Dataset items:
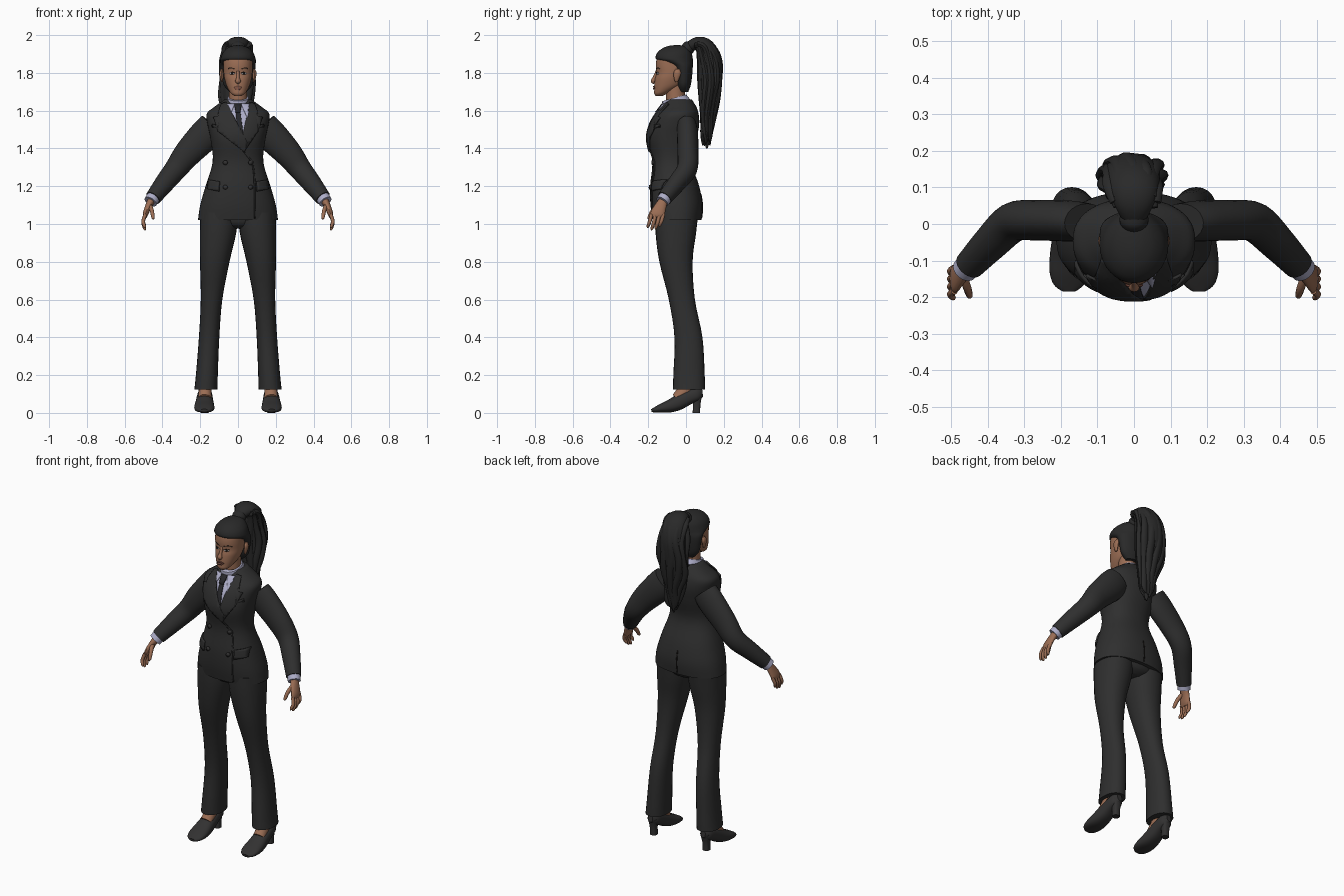
import bpy, bmesh, math, random
from mathutils import Vector
from mathutils.bvhtree import BVHTree

random.seed(4)
if "Cube" in bpy.data.objects:
    bpy.data.objects.remove(bpy.data.objects["Cube"])


def material(name, r, g, b):
    m = bpy.data.materials.new(name)
    m.use_nodes = True
    m.diffuse_color = (r, g, b, 1)
    bsdf = m.node_tree.nodes["Principled BSDF"]
    bsdf.inputs["Base Color"].default_value = (r, g, b, 1)
    bsdf.inputs["Roughness"].default_value = 0.8
    return m


SUIT = material("charcoal suit", .028, .028, .028)
HAIR = material("black hair", .022, .022, .022)
SKIN = material("brown skin", .33, .155, .09)
SHIRT = material("lavender shirt", .42, .42, .58)
TIE = material("dark tie", .02, .02, .023)
SHOE = material("shoe leather", .032, .031, .031)
LIP = material("lips", .22, .085, .06)
WHITE = material("eye white", .55, .5, .47)
DARK = material("iris and seams", .012, .01, .009)
parts = []


def finish(name, bm, mat, mirror):
    me = bpy.data.meshes.new(name)
    bm.to_mesh(me)
    bm.free()
    ob = bpy.data.objects.new(name, me)
    bpy.context.collection.objects.link(ob)
    me.materials.append(mat)
    if mirror:
        ob.modifiers.new("Mirror", 'MIRROR').use_mirror_merge = False
    parts.append(ob)
    return ob


def spline(rings, steps):
    """Catmull-Rom through ring tuples (x, y, z, radius a, radius b)."""
    out = []
    for i in range(len(rings) - 1):
        quad = [rings[max(i - 1, 0)], rings[i], rings[i + 1], rings[min(i + 2, len(rings) - 1)]]
        for s in range(steps):
            t = s / steps
            out.append([b + .5 * t * (c - a + t * (2*a - 5*b + 4*c - d + t * (3*(b - c) + d - a)))
                        for a, b, c, d in zip(*quad)])
    return out + [list(rings[-1])]


def loft(name, rings, mat, n=24, steps=4, ref=(1, 0, 0), flat=False, p=2, mirror=False):
    """Skin of superellipse rings; radius a lies along ref."""
    rings = spline(rings, steps)
    mids = [Vector(r[:3]) for r in rings]
    bm, loops = bmesh.new(), []
    for i, r in enumerate(rings):
        t = Vector((0, 0, 1)) if flat else (mids[min(i + 1, len(mids) - 1)] - mids[max(i - 1, 0)]).normalized()
        a = Vector(ref)
        a = (a - t * a.dot(t)).normalized()
        b = t.cross(a)
        loop = []
        for k in range(n):
            c, s = math.cos(math.tau * k / n), math.sin(math.tau * k / n)
            c, s = [math.copysign(abs(v) ** (2 / p), v) for v in (c, s)]
            loop.append(bm.verts.new(mids[i] + a * c * max(r[3], .001) + b * s * max(r[4], .001)))
        loops.append(loop)
    for lo, hi in zip(loops, loops[1:]):
        for k in range(n):
            bm.faces.new((lo[k], lo[(k + 1) % n], hi[(k + 1) % n], hi[k]))
    bm.faces.new(loops[0])
    bm.faces.new(loops[-1])
    bmesh.ops.recalc_face_normals(bm, faces=bm.faces)
    return finish(name, bm, mat, mirror)


def body(rings, cx=0):
    """(z, half width, front y, back y) to loft rings."""
    return [(cx, (f + b) / 2, z, w, (b - f) / 2) for z, w, f, b in rings]


def surface(ob):
    return BVHTree.FromPolygons([v.co for v in ob.data.vertices], [q.vertices for q in ob.data.polygons])


def plate(name, tree, outline, mat, lift=.003, thick=.007, side=-1, mirror=False):
    """Thin sheet with an (x, z) outline, laid onto a surface."""
    bm = bmesh.new()
    bm.faces.new([bm.verts.new((x, 0, z)) for x, z in outline])
    bmesh.ops.triangulate(bm, faces=bm.faces[:], ngon_method='EAR_CLIP')
    for axis in (0, 2):
        vals = [q[axis // 2] for q in outline]
        cuts = max(1, int((max(vals) - min(vals)) / .015))
        for i in range(1, cuts):
            co, no = Vector(), Vector()
            co[axis] = min(vals) + (max(vals) - min(vals)) * i / cuts
            no[axis] = 1
            bmesh.ops.bisect_plane(bm, geom=bm.verts[:] + bm.edges[:] + bm.faces[:], plane_co=co, plane_no=no)
    for v in bm.verts:
        hit = tree.ray_cast(Vector((v.co.x, side, v.co.z)), Vector((0, -side, 0)))[0]
        hit = hit or tree.find_nearest(Vector((v.co.x, side * .1, v.co.z)))[0]
        v.co.y = hit.y + side * lift
    ob = finish(name, bm, mat, mirror)
    sol = ob.modifiers.new("Thickness", 'SOLIDIFY')
    sol.thickness, sol.offset = thick, 0


def oval(x, z, rx, rz, n=14):
    return [(x + rx * math.cos(math.tau * k / n), z + rz * math.sin(math.tau * k / n)) for k in range(n)]


def box(x0, x1, z0, z1):
    return [(x0, z0), (x1, z0), (x1, z1), (x0, z1)]


# Jacket body
jacket = loft("jacket", body([
    (1.02, .212, -.175, .082), (1.1, .2, -.188, .088), (1.2, .172, -.19, .07), (1.33, .134, -.178, .03),
    (1.45, .146, -.2, .056), (1.53, .162, -.183, .07), (1.585, .165, -.152, .066),
    (1.62, .125, -.125, .055), (1.66, .07, -.1, .03)]), SUIT, n=48, flat=True, p=2.3)
chest = surface(jacket)

# Shirt front, tie, lapels and collar wings
plate("shirt_front", chest, [(-.065, 1.635), (.065, 1.635), (.03, 1.47), (.015, 1.44)], SHIRT, .002, .004)
plate("tie_blade", chest, [(-.012, 1.6), (.012, 1.6), (.03, 1.46), (.016, 1.43), (-.004, 1.47)], TIE, .006)
plate("tie_knot", chest, [(-.02, 1.635), (.02, 1.635), (.012, 1.59), (-.012, 1.59)], TIE, .012, .009)
plate("collar_wings", chest, [(.016, 1.635), (.066, 1.638), (.05, 1.56)], SHIRT, .009, .005, mirror=True)
for name, s, tip in (("left_lapel", 1, .03), ("right_lapel", -1, .035)):
    edge = [(.062, 1.645), (.088, 1.635), (.105, 1.59), (.09, 1.575), (.13, 1.565), (.105, 1.49)]
    plate(name, chest, [(s * x, z) for x, z in edge] + [(tip, 1.38), (tip - .015 * s, 1.43)],
          SUIT, .007 if s > 0 else .009, .008)

# Jacket details
plate("front_edge", chest, [(.03, 1.39), (.08, 1.33), (.09, 1.25), (.092, 1.03), (.086, 1.03),
                            (.084, 1.25), (.074, 1.325), (.025, 1.385)], SUIT, .003, .006)
plate("pocket_flaps", chest, [(.098, 1.225), (.158, 1.235), (.16, 1.185), (.1, 1.172)], SUIT, .008, .009, mirror=True)
plate("breast_pocket", chest, [(.088, 1.5), (.138, 1.515), (.136, 1.53), (.087, 1.515)], SUIT, .004, mirror=True)
for i, z in enumerate((1.325, 1.195)):
    plate("buttons_%d" % i, chest, oval(.067, z, .012, .012), SHOE, .007, .009, mirror=True)
plate("back_vent", chest, box(-.003, .003, 1.03, 1.16), DARK, .001, .003, side=1)

# Sleeves, cuffs and hands
Y = (0, 1, 0)
loft("sleeves", [(.13, .004, 1.52, .052, .08), (.175, .008, 1.47, .056, .084), (.265, .01, 1.375, .055, .073),
                 (.33, .005, 1.29, .054, .06), (.39, -.05, 1.215, .048, .052), (.45, -.113, 1.137, .04, .042)],
     SUIT, ref=Y, mirror=True)
loft("shirt_cuffs", [(.445, -.106, 1.145, .036, .037), (.463, -.126, 1.118, .035, .036)], SHIRT, ref=Y, mirror=True)
loft("palms", [(.455, -.117, 1.13, .023, .022), (.474, -.134, 1.095, .031, .017),
               (.489, -.15, 1.055, .038, .015), (.493, -.153, 1.035, .034, .009)], SKIN, 16, ref=Y, mirror=True)
for i, length in enumerate((.062, .075, .07, .055)):
    y = -.183 + .021 * i
    loft("finger_%d" % i, [(.491, y, 1.05, .0095, .0095), (.502, y - .009, 1.045 - length * .5, .0095, .0095),
                           (.495, y - .018, 1.045 - length * .9, .008, .008),
                           (.491, y - .02, 1.042 - length, .003, .003)], SKIN, 10, ref=Y, mirror=True)
loft("thumbs", [(.468, -.142, 1.1, .013, .012), (.456, -.175, 1.07, .012, .011),
                (.45, -.195, 1.035, .009, .009), (.449, -.2, 1.025, .003, .003)], SKIN, 10, ref=Y, mirror=True)

# Trousers
loft("trouser_seat", body([(.975, .05, -.1, .02), (1.0, .14, -.14, .055), (1.06, .19, -.15, .07)]),
     SUIT, flat=True)
loft("trouser_legs", [(.1, -.05, 1.06, .1, .115), (.106, -.054, .95, .096, .107), (.123, -.053, .8, .078, .088),
                      (.14, -.022, .6, .057, .069), (.153, .013, .4, .054, .074), (.165, .016, .2, .058, .083),
                      (.17, .016, .125, .061, .085)], SUIT, flat=True, p=2.2, mirror=True)

# Feet and heeled shoes
loft("ankles", [(.172, .01, .18, .032, .035), (.174, -.005, .12, .034, .04), (.176, -.05, .075, .036, .03)],
     SKIN, 16, mirror=True)
loft("shoes", [(.175, .088, .105, .015, .02), (.175, .06, .1, .035, .036), (.176, .01, .08, .042, .038),
               (.177, -.04, .055, .047, .04), (.178, -.085, .036, .052, .034), (.178, -.13, .025, .053, .024),
               (.178, -.165, .016, .042, .014), (.178, -.183, .012, .02, .008)], SHOE, p=2.4, mirror=True)
loft("heels", [(.175, .06, .1, .03, .028), (.175, .057, .05, .02, .02), (.175, .055, 0, .02, .02)],
     SHOE, 16, flat=True, p=3, mirror=True)

# Neck, collar band and head
loft("neck", [(0, -.04, 1.6, .055, .055), (0, -.055, 1.66, .048, .05), (0, -.055, 1.76, .048, .05)], SKIN, flat=True)
loft("collar_band", [(0, -.04, 1.61, .074, .078), (0, -.055, 1.645, .064, .073), (0, -.062, 1.668, .057, .066)], SHIRT)
head = loft("head", body([
    (1.677, .018, -.16, -.125), (1.69, .036, -.168, -.1), (1.71, .05, -.168, -.06), (1.735, .062, -.168, -.02),
    (1.77, .072, -.164, 0), (1.8, .076, -.157, .01), (1.84, .078, -.16, .015), (1.88, .076, -.152, .015),
    (1.915, .055, -.12, 0)]), SKIN, n=32, flat=True, p=2.15)
face = surface(head)
loft("nose", [(0, -.154, 1.812, .007, .006), (0, -.166, 1.775, .009, .01), (0, -.174, 1.756, .015, .012),
              (0, -.167, 1.745, .008, .006)], SKIN, 12)
loft("ears", [(.083, -.05, 1.752, .004, .007), (.086, -.05, 1.77, .008, .014), (.088, -.046, 1.8, .01, .019),
              (.084, -.044, 1.82, .005, .01)], SKIN, 12, mirror=True)
plate("eye_whites", face, oval(.031, 1.797, .014, .006), WHITE, .001, .003, mirror=True)
plate("irises", face, oval(.031, 1.797, .006, .006), DARK, .002, .003, mirror=True)
plate("lashes", face, [(.015, 1.8), (.031, 1.806), (.049, 1.801), (.031, 1.801)], DARK, .003, .003, mirror=True)
plate("brows", face, [(.013, 1.82), (.04, 1.829), (.057, 1.82), (.04, 1.824)], DARK, .001, .003, mirror=True)
plate("upper_lip", face, [(-.024, 1.722), (.024, 1.722), (.007, 1.73), (-.007, 1.73)], LIP, .003, .006)
plate("lower_lip", face, [(-.022, 1.721), (-.01, 1.711), (.01, 1.711), (.022, 1.721)], LIP, .003, .008)

# Swept-back hair
loft("hair_cap", body([
    (1.7, .045, -.035, .012), (1.735, .075, -.05, .025), (1.79, .087, -.058, .033), (1.835, .093, -.075, .036),
    (1.86, .094, -.13, .036), (1.875, .093, -.16, .036), (1.905, .082, -.153, .03), (1.93, .058, -.125, .018),
    (1.943, .03, -.09, 0), (1.947, .005, -.06, -.04)]), HAIR, n=32, flat=True)
loft("hair_tie", [(0, -.005, 1.92, .034, .03), (0, .012, 1.932, .04, .036), (0, .028, 1.942, .034, .03)], HAIR)

# Ponytail core with wavy locks around it
tail = [(0, .01, 1.93, .03, .028), (0, .055, 1.955, .055, .034), (0, .1, 1.935, .07, .05), (-.005, .125, 1.86, .078, .066),
        (-.008, .13, 1.76, .082, .06), (-.008, .122, 1.66, .078, .05), (0, .115, 1.56, .052, .036),
        (.004, .112, 1.47, .03, .024), (.004, .11, 1.4, .004, .004)]
loft("ponytail", tail, HAIR)
for i in range(11):
    ang, phase = math.tau * i / 11, random.uniform(0, math.tau)
    lock = []
    for j, (x, y, z, a, b) in enumerate(tail[1:-1]):
        wave = .008 * math.sin(j * 1.9 + phase)
        thick = .024 - .002 * abs(j - 3)
        lock.append((x + math.cos(ang) * (a * .88) + wave, y + math.sin(ang) * b * .82 + wave * .6,
                     z + (math.sin(ang) * .012 if j == 0 else 0), thick, thick * .75))
    end = lock[-1]
    lock.append((end[0] * .5, end[1], end[2] - random.uniform(.03, .06), .003, .003))
    loft("hair_lock_%d" % i, lock, HAIR, 10)

# Smooth shading with sharp hems
bpy.ops.object.select_all(action='DESELECT')
for ob in parts:
    ob.select_set(True)
bpy.context.view_layer.objects.active = jacket
bpy.ops.object.shade_smooth_by_angle(angle=math.radians(45))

> _Work order_:
Filter the records above and copy every line that contains the word "WHITE".

> _Result of the exercise_:
WHITE = material("eye white", .55, .5, .47)
plate("eye_whites", face, oval(.031, 1.797, .014, .006), WHITE, .001, .003, mirror=True)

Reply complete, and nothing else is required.